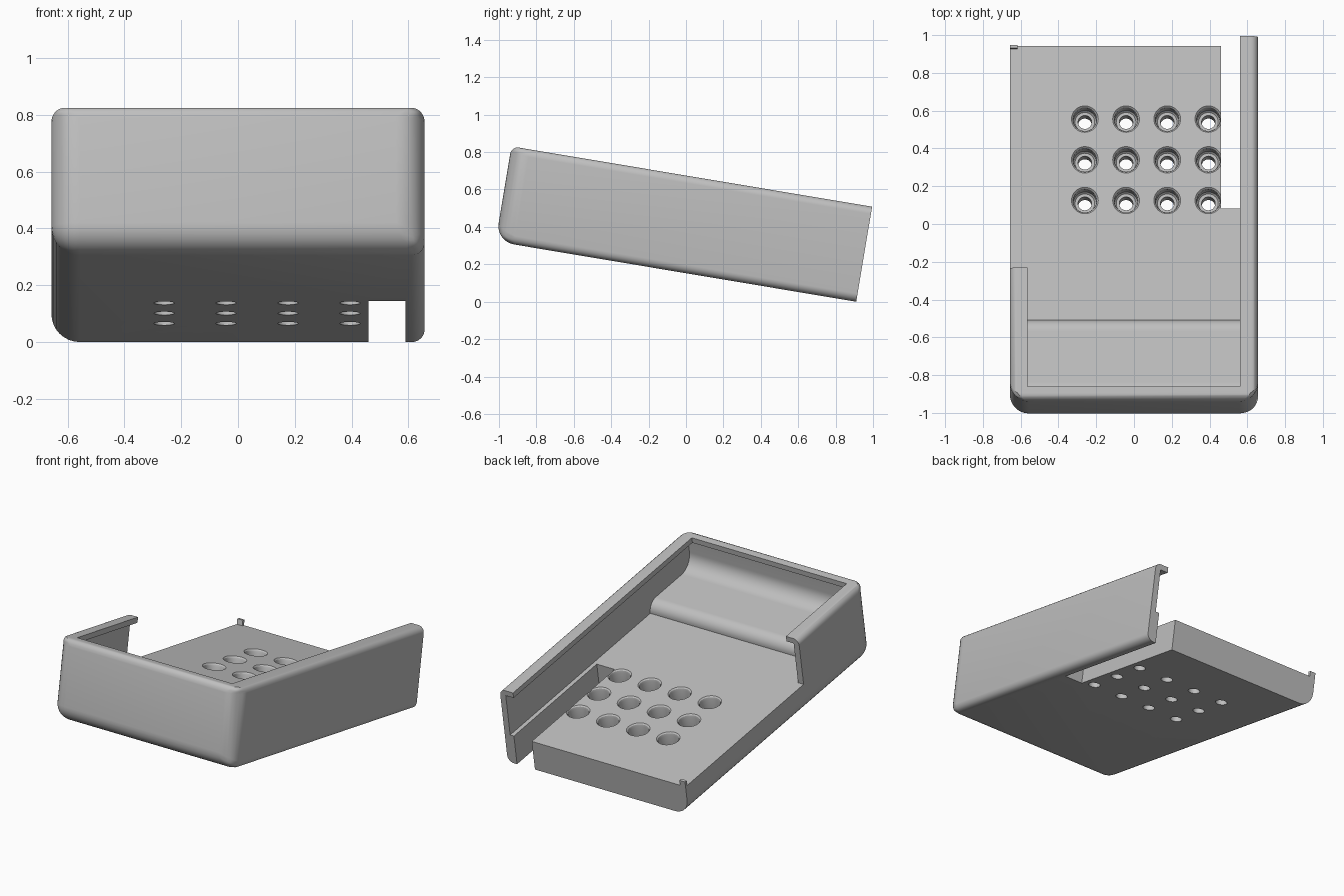
import bpy
import bmesh
from math import cos, sin, pi, radians
from mathutils import Matrix

if "Cube" in bpy.data.objects:
    bpy.data.objects.remove(bpy.data.objects["Cube"], do_unlink=True)

# Tray dimensions in its own untilted frame: back edge at y = 0, underside at z = 0
HALF, LENGTH, HEIGHT, FLOOR = 0.657, 1.955, 0.515, 0.2
WALL = 0.04
INNER = HALF - WALL
TILT = Matrix.Translation((0, 0.91, 0)) @ Matrix.Rotation(radians(-9.5), 4, 'X')

grey = bpy.data.materials.new("light_grey")
grey.use_nodes = True
grey.diffuse_color = (0.52, 0.52, 0.52, 1)
grey.node_tree.nodes["Principled BSDF"].inputs["Base Color"].default_value = grey.diffuse_color


def finish(bm, name):
    bmesh.ops.recalc_face_normals(bm, faces=bm.faces)
    mesh = bpy.data.meshes.new(name)
    bm.to_mesh(mesh)
    bm.free()
    mesh.materials.append(grey)
    obj = bpy.data.objects.new(name, mesh)
    bpy.context.collection.objects.link(obj)
    return obj


def prism(name, x0, x1, profile):
    """Extrude a (y, z) outline from x0 to x1."""
    bm = bmesh.new()
    face = bm.faces.new([bm.verts.new((x0, y, z)) for y, z in profile])
    side = bmesh.ops.extrude_face_region(bm, geom=[face])
    verts = [v for v in side["geom"] if isinstance(v, bmesh.types.BMVert)]
    bmesh.ops.translate(bm, verts=verts, vec=(x1 - x0, 0, 0))
    return finish(bm, name)


def block(name, x0, x1, y0, y1, z0, z1):
    return prism(name, x0, x1, [(y0, z0), (y1, z0), (y1, z1), (y0, z1)])


def arc(cy, cz, r, start, end, steps=10):
    angles = [radians(start + (end - start) * i / steps) for i in range(steps + 1)]
    return [(cy + r * cos(a), cz + r * sin(a)) for a in angles]


def activate(obj):
    bpy.ops.object.select_all(action='DESELECT')
    obj.select_set(True)
    bpy.context.view_layer.objects.active = obj


def cut(body, cutter):
    activate(body)
    mod = body.modifiers.new("cut", 'BOOLEAN')
    mod.operation, mod.solver, mod.object = 'DIFFERENCE', 'EXACT', cutter
    bpy.ops.object.modifier_apply(modifier=mod.name)
    bpy.data.objects.remove(cutter, do_unlink=True)


# Outer shell: block with a rounded front, sides and underside, flat at the back
tray = block("tray", -HALF, HALF, -LENGTH, 0, 0, HEIGHT)
bm = bmesh.new()
bm.from_mesh(tray.data)
weight = bm.edges.layers.float.new("bevel_weight_edge")
for e in bm.edges:
    mid = (e.verts[0].co + e.verts[1].co) / 2
    if mid.y > -0.01:
        continue
    if mid.z > HEIGHT - 0.01:
        e[weight] = 0.4
    elif mid.z < 0.01 and mid.x > 0.1:
        e[weight] = 0.45
    else:
        e[weight] = 1.0
bm.to_mesh(tray.data)
bm.free()
activate(tray)
bevel = tray.modifiers.new("rounding", 'BEVEL')
bevel.width, bevel.segments, bevel.limit_method = 0.1, 8, 'WEIGHT'
bpy.ops.object.modifier_apply(modifier=bevel.name)

# Cavity: flat floor, rounded step near the front, cove up to the front wall
step_y, step_z, front_y = -1.474, 0.275, -LENGTH + WALL
outline = [(0.1, FLOOR), (step_y, FLOOR)]
outline += arc(step_y - 0.07, step_z - 0.07, 0.07, 0, 90)
outline += arc(front_y + 0.1, step_z + 0.1, 0.1, 270, 180)
outline += [(front_y, 0.48), (0.1, 0.48)]
cut(tray, prism("cavity", -INNER, INNER, outline))

# Opening inside the top lip
cut(tray, block("opening", -0.565, 0.56, -1.881, 0.1, 0.45, 0.7))

# Right wall stops short; cable slot runs through the floor beside the left wall
cut(tray, block("wall_gap", -0.9, -0.5, -1.242, 0.1, FLOOR, 0.7))
cut(tray, block("cable_slot", 0.46, 0.59, -0.872, 0.1, -0.1, FLOOR + 0.03))

# Counterbored holes with a flared rim
bm = bmesh.new()
hole = [(0, -0.05), (0.036, -0.05), (0.036, 0.1), (0.052, 0.1), (0.061, 0.11),
        (0.061, 0.18), (0.064, 0.193), (0.072, 0.201), (0.072, 0.25), (0, 0.25)]
for col in range(4):
    for row in range(3):
        x, y = -0.26 + 0.218 * col, -0.83 + 0.2185 * row
        verts = [bm.verts.new((x + r, y, z)) for r, z in hole]
        edges = [bm.edges.new(pair) for pair in zip(verts, verts[1:])]
        bmesh.ops.spin(bm, geom=verts + edges, cent=(x, y, 0), axis=(0, 0, 1),
                       angle=2 * pi, steps=32)
bmesh.ops.remove_doubles(bm, verts=bm.verts, dist=0.0005)
cut(tray, finish(bm, "holes"))

# Small stop at the back right corner
stop = block("corner_stop", -HALF, -INNER, -0.018, 0, FLOOR - 0.01, FLOOR + 0.035)

# Tilt everything and smooth the rounded parts
for obj in (tray, stop):
    obj.data.transform(TILT)
    activate(obj)
    bpy.ops.object.shade_smooth_by_angle(angle=radians(30))
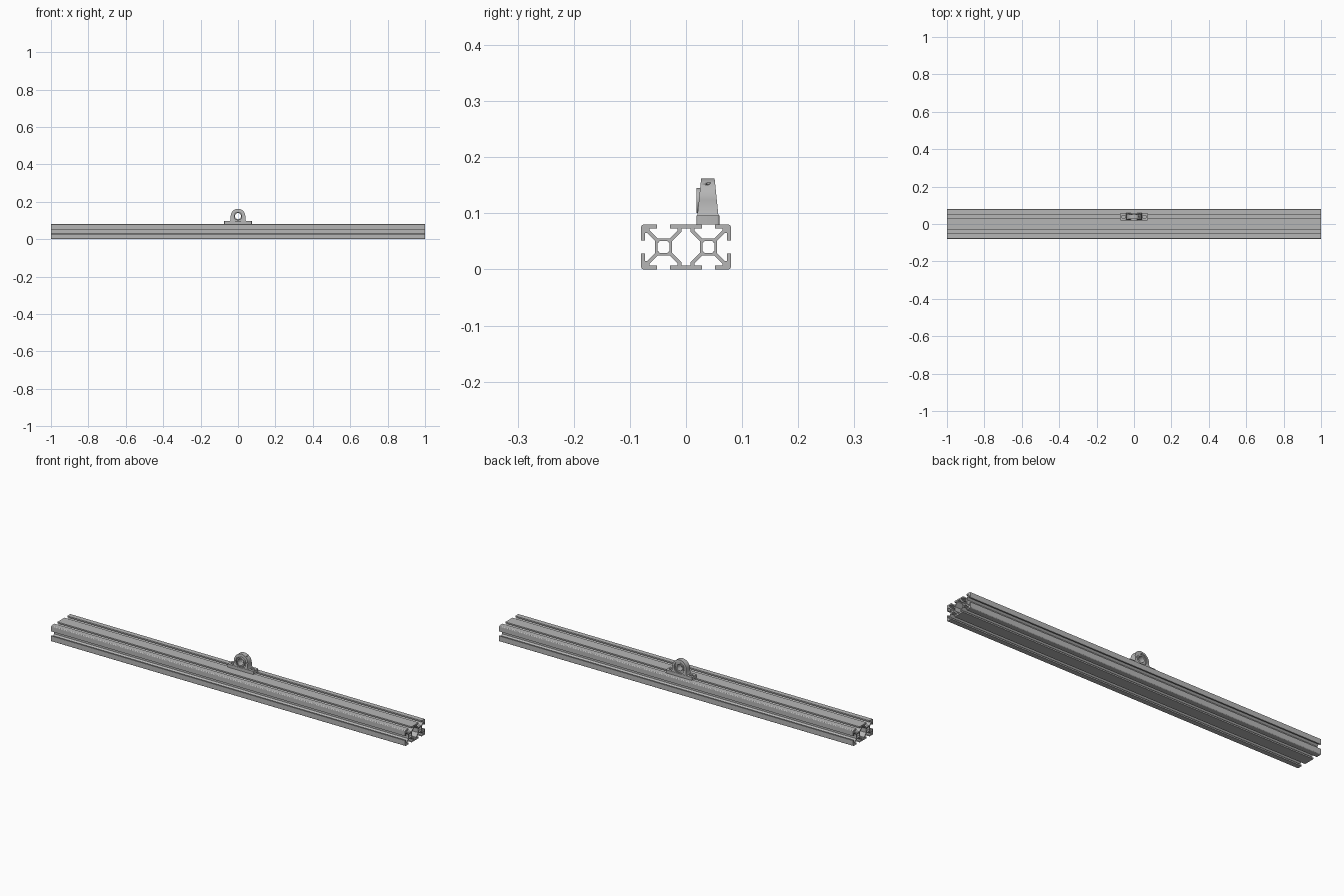
import bpy, bmesh, math
from mathutils import Matrix, Vector

if "Cube" in bpy.data.objects:
    bpy.data.objects.remove(bpy.data.objects["Cube"])

metal = bpy.data.materials.new("grey metal")
metal.diffuse_color = (0.47, 0.47, 0.47, 1)
metal.use_nodes = True
metal.node_tree.nodes["Principled BSDF"].inputs["Base Color"].default_value = metal.diffuse_color

AXES = {  # directions for profile u, profile v, extrusion
    "x": ((0, 1, 0), (0, 0, 1), (1, 0, 0)),
    "y": ((1, 0, 0), (0, 0, 1), (0, -1, 0)),
    "z": ((1, 0, 0), (0, 1, 0), (0, 0, 1)),
}


def extrude_profile(name, loops, half_depth, centre, axis, smooth=True):
    """Solid from closed 2D loops (inner loops become holes)."""
    cu = bpy.data.curves.new(name, "CURVE")
    cu.dimensions, cu.fill_mode, cu.extrude = "2D", "BOTH", half_depth
    for pts in loops:
        sp = cu.splines.new("POLY")
        sp.points.add(len(pts) - 1)
        for p, (u, v) in zip(sp.points, pts):
            p.co = (u, v, 0, 1)
        sp.use_cyclic_u = True
    ob = bpy.data.objects.new(name, cu)
    bpy.context.collection.objects.link(ob)
    bpy.ops.object.select_all(action="DESELECT")
    ob.select_set(True)
    bpy.context.view_layer.objects.active = ob
    bpy.ops.object.convert(target="MESH")
    ob = bpy.context.view_layer.objects.active
    me = ob.data
    m = Matrix(AXES[axis]).transposed().to_4x4()
    me.transform(Matrix.Translation(centre) @ m)
    bm = bmesh.new()
    bm.from_mesh(me)
    bmesh.ops.remove_doubles(bm, verts=bm.verts, dist=1e-5)
    bmesh.ops.recalc_face_normals(bm, faces=bm.faces)
    bm.to_mesh(me)
    bm.free()
    me.materials.clear()
    me.materials.append(metal)
    if smooth:
        bpy.ops.object.shade_smooth_by_angle(angle=math.radians(30))
    else:
        bpy.ops.object.shade_flat()
    return ob


def arc(u, v, r, a0, a1, n):
    return [(u + r * math.cos(math.radians(a0 + (a1 - a0) * i / n)),
             v + r * math.sin(math.radians(a0 + (a1 - a0) * i / n))) for i in range(n + 1)]


def circle(u, v, r, n=48):
    return arc(u, v, r, 0, 360, n)[:-1]


def turn(pts, quarter, cu):
    """Rotate clockwise by quarter turns, then move to cell centre cu."""
    for _ in range(quarter):
        pts = [(v, -u) for u, v in pts]
    return [(u + cu, v) for u, v in pts]


# T-slot rail: two square cells side by side, slots on every outer side
H, C = 0.04, 0.04
half = [(0.0115, H), (0.0115, 0.033), (0.025, 0.033), (0.025, 0.0295), (0.0105, 0.015)]
slot = [(-u, v) for u, v in half] + half[::-1]
corner = arc(H - 0.005, H - 0.005, 0.005, 90, 0, 4)
outline = turn(slot, 0, -C)
for part, q, c in ((slot, 0, C), (corner, 0, C), (slot, 1, C), (corner, 1, C), (slot, 2, C),
                   (slot, 2, -C), (corner, 2, -C), (slot, 3, -C), (corner, 3, -C)):
    outline += turn(part, q, c)

quad = [(-0.025, 0.0105), (-0.008, 0.0275), (-0.008, 0.033)]
top = quad + [(-u, v) for u, v in quad[::-1]]
cavity = top + [(u, -v) for u, v in top[::-1]]

side = [(-0.0065, 0.0108), (0.0065, 0.0108), (0.0085, 0.0085)]
bore = [p for q in range(4) for p in turn(side, q, 0)]
bores = [[(u + c, v) for u, v in bore] for c in (-C, C)]
extrude_profile("slotted_rail", [outline, cavity] + bores, 1.0, (0, 0, H), "x", smooth=False)

# Bearing block foot plate with two bolt slots
Y, Z = 0.039, 0.123


def bolt_slot(x):
    return arc(x + 0.004, 0, 0.007, -90, 90, 10) + arc(x - 0.004, 0, 0.007, 90, 270, 10)


c = 0.004
plate = []
for sx, sy, a in ((1, 1, 0), (-1, 1, 90), (-1, -1, 180), (1, -1, 270)):
    plate += arc(sx * (0.074 - c), sy * (0.0203 - c), c, a, a + 90, 4)
extrude_profile("bearing_foot", [plate, bolt_slot(-0.056), bolt_slot(0.056)],
                0.008, (0, Y, 0.088), "z")

# Arched housing, narrower towards the top
arch = [(-0.043, 0.096 - Z), (0.043, 0.096 - Z), (0.039, 0.104 - Z)]
arch += arc(0, 0, 0.039, 0, 180, 32) + [(-0.039, 0.104 - Z)]
housing = extrude_profile("bearing_housing", [arch, circle(0, 0, 0.029)], 1.0, (0, 0, Z), "y")
for v in housing.data.vertices:
    depth = 0.0188 - (v.co.z - 0.096) / 0.066 * 0.0068
    v.co.y = Y + math.copysign(depth, v.co.y)

# Grease hole drilled radially into the arch
cut = extrude_profile("grease_hole_cutter", [circle(0, 0, 0.003, 16)], 0.006, (0, 0, 0), "z")
aim = Vector((math.cos(math.radians(50)), 0, math.sin(math.radians(50))))
cut.data.transform(Matrix.Translation(Vector((0, Y, Z)) + aim * 0.04)
                   @ aim.to_track_quat("Z", "Y").to_matrix().to_4x4())
cut.hide_render = True
cut.hide_set(True)
mod = housing.modifiers.new("grease hole", "BOOLEAN")
mod.operation, mod.object, mod.solver = "DIFFERENCE", cut, "EXACT"

# Bearing rings: outer race, recessed shield, protruding inner collar
for name, r_out, r_in, y0, y1 in (
        ("outer_race", 0.029, 0.0255, 0.027, 0.051),
        ("bearing_shield", 0.0256, 0.0215, 0.030, 0.048),
        ("inner_collar", 0.0225, 0.016, 0.0188, 0.051)):
    extrude_profile(name, [circle(0, 0, r_out), circle(0, 0, r_in)],
                    (y1 - y0) / 2, (0, (y0 + y1) / 2, Z), "y")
■ ■ ■ ■ ■ ■ ■
* _PROBLEM_:
Would you retype the lines above from the one with "return arc(u, v, r, 0, 360, n)[:-1]" down to the one with "top = quad + [(-u, v) for u, v in quad[::-1]]", word for word, both ends included and no other lines?

* _EXPECTED OUTPUT_:
    return arc(u, v, r, 0, 360, n)[:-1]


def turn(pts, quarter, cu):
    """Rotate clockwise by quarter turns, then move to cell centre cu."""
    for _ in range(quarter):
        pts = [(v, -u) for u, v in pts]
    return [(u + cu, v) for u, v in pts]


# T-slot rail: two square cells side by side, slots on every outer side
H, C = 0.04, 0.04
half = [(0.0115, H), (0.0115, 0.033), (0.025, 0.033), (0.025, 0.0295), (0.0105, 0.015)]
slot = [(-u, v) for u, v in half] + half[::-1]
corner = arc(H - 0.005, H - 0.005, 0.005, 90, 0, 4)
outline = turn(slot, 0, -C)
for part, q, c in ((slot, 0, C), (corner, 0, C), (slot, 1, C), (corner, 1, C), (slot, 2, C),
                   (slot, 2, -C), (corner, 2, -C), (slot, 3, -C), (corner, 3, -C)):
    outline += turn(part, q, c)

quad = [(-0.025, 0.0105), (-0.008, 0.0275), (-0.008, 0.033)]
top = quad + [(-u, v) for u, v in quad[::-1]]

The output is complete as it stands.